| About this exercise |
In the records below, find the line containing "z = base = ground(x, y)" and the line containing "flat, _, tris, *_"; please repeat exactly the lines from one to the other, both included, and nothing more.

***

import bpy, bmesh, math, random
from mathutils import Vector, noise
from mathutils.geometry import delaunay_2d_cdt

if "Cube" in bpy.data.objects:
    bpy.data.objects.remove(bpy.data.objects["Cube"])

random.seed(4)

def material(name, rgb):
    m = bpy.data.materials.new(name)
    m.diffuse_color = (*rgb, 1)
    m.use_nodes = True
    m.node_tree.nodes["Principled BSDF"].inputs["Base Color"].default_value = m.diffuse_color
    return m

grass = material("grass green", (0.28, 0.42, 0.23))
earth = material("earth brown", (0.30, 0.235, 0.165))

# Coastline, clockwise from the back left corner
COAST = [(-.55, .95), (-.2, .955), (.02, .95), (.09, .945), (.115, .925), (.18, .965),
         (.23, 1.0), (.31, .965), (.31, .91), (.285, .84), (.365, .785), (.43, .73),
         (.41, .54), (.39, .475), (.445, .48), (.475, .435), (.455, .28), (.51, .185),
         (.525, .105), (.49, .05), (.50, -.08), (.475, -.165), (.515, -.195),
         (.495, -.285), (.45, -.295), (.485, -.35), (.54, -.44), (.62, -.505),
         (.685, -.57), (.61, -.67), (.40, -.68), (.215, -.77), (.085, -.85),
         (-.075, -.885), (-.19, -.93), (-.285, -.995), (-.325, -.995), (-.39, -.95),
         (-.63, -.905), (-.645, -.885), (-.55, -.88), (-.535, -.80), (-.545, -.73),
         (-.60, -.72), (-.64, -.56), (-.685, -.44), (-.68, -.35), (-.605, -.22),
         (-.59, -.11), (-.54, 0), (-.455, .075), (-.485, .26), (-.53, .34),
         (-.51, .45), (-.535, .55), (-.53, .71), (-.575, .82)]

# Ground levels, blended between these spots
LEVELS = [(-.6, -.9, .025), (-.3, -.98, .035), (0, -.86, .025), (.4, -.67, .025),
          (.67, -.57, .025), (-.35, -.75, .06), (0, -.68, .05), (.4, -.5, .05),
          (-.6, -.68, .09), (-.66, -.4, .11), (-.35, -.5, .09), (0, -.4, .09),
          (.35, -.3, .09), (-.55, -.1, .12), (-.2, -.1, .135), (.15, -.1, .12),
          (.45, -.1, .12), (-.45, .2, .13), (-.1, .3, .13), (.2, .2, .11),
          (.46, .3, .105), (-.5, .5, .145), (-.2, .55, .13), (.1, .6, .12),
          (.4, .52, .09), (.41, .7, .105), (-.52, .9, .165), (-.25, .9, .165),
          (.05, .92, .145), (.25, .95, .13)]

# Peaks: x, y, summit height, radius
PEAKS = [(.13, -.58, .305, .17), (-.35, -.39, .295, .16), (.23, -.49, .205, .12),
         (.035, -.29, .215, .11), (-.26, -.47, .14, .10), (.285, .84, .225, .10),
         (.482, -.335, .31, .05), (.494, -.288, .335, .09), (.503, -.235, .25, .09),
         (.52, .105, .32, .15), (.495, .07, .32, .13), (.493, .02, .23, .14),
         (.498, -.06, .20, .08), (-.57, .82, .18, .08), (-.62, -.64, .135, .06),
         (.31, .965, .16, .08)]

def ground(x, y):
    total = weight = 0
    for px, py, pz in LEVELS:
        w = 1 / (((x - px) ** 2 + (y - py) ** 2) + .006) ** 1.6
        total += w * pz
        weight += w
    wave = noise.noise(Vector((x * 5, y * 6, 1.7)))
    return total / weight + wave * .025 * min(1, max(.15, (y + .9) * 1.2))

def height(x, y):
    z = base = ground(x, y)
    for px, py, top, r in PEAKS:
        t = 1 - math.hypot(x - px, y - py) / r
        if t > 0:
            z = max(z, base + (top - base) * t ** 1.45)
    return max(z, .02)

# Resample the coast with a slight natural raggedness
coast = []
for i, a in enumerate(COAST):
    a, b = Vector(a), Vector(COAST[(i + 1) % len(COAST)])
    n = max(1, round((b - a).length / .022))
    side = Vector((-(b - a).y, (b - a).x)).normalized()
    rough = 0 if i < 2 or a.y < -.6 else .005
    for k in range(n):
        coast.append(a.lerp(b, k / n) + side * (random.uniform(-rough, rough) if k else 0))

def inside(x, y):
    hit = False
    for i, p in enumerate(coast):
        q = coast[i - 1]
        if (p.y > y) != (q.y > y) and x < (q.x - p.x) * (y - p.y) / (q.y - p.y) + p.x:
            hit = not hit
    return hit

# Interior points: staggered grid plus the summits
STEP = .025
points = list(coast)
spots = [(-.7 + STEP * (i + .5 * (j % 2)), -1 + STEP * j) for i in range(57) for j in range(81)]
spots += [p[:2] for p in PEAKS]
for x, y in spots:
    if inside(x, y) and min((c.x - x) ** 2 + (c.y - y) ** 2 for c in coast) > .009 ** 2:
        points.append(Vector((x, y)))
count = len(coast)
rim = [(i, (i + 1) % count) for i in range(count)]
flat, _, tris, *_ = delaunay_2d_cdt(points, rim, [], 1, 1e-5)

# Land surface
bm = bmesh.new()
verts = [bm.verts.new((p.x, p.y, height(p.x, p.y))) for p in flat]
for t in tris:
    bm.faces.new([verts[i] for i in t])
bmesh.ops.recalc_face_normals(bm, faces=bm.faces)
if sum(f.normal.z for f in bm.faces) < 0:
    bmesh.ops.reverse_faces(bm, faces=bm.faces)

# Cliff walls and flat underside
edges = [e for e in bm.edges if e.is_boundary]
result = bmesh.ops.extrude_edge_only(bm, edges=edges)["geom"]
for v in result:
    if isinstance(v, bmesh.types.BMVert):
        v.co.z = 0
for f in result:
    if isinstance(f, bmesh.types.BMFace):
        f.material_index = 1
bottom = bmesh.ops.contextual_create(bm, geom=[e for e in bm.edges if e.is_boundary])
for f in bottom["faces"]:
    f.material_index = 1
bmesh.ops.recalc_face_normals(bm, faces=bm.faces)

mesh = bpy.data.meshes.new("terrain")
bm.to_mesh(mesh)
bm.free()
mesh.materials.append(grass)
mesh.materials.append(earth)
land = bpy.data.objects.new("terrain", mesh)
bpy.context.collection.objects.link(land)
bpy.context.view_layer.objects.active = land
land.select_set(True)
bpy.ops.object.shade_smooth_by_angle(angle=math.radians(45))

***

| Solution to this task |
    z = base = ground(x, y)
    for px, py, top, r in PEAKS:
        t = 1 - math.hypot(x - px, y - py) / r
        if t > 0:
            z = max(z, base + (top - base) * t ** 1.45)
    return max(z, .02)

# Resample the coast with a slight natural raggedness
coast = []
for i, a in enumerate(COAST):
    a, b = Vector(a), Vector(COAST[(i + 1) % len(COAST)])
    n = max(1, round((b - a).length / .022))
    side = Vector((-(b - a).y, (b - a).x)).normalized()
    rough = 0 if i < 2 or a.y < -.6 else .005
    for k in range(n):
        coast.append(a.lerp(b, k / n) + side * (random.uniform(-rough, rough) if k else 0))

def inside(x, y):
    hit = False
    for i, p in enumerate(coast):
        q = coast[i - 1]
        if (p.y > y) != (q.y > y) and x < (q.x - p.x) * (y - p.y) / (q.y - p.y) + p.x:
            hit = not hit
    return hit

# Interior points: staggered grid plus the summits
STEP = .025
points = list(coast)
spots = [(-.7 + STEP * (i + .5 * (j % 2)), -1 + STEP * j) for i in range(57) for j in range(81)]
spots += [p[:2] for p in PEAKS]
for x, y in spots:
    if inside(x, y) and min((c.x - x) ** 2 + (c.y - y) ** 2 for c in coast) > .009 ** 2:
        points.append(Vector((x, y)))
count = len(coast)
rim = [(i, (i + 1) % count) for i in range(count)]
flat, _, tris, *_ = delaunay_2d_cdt(points, rim, [], 1, 1e-5)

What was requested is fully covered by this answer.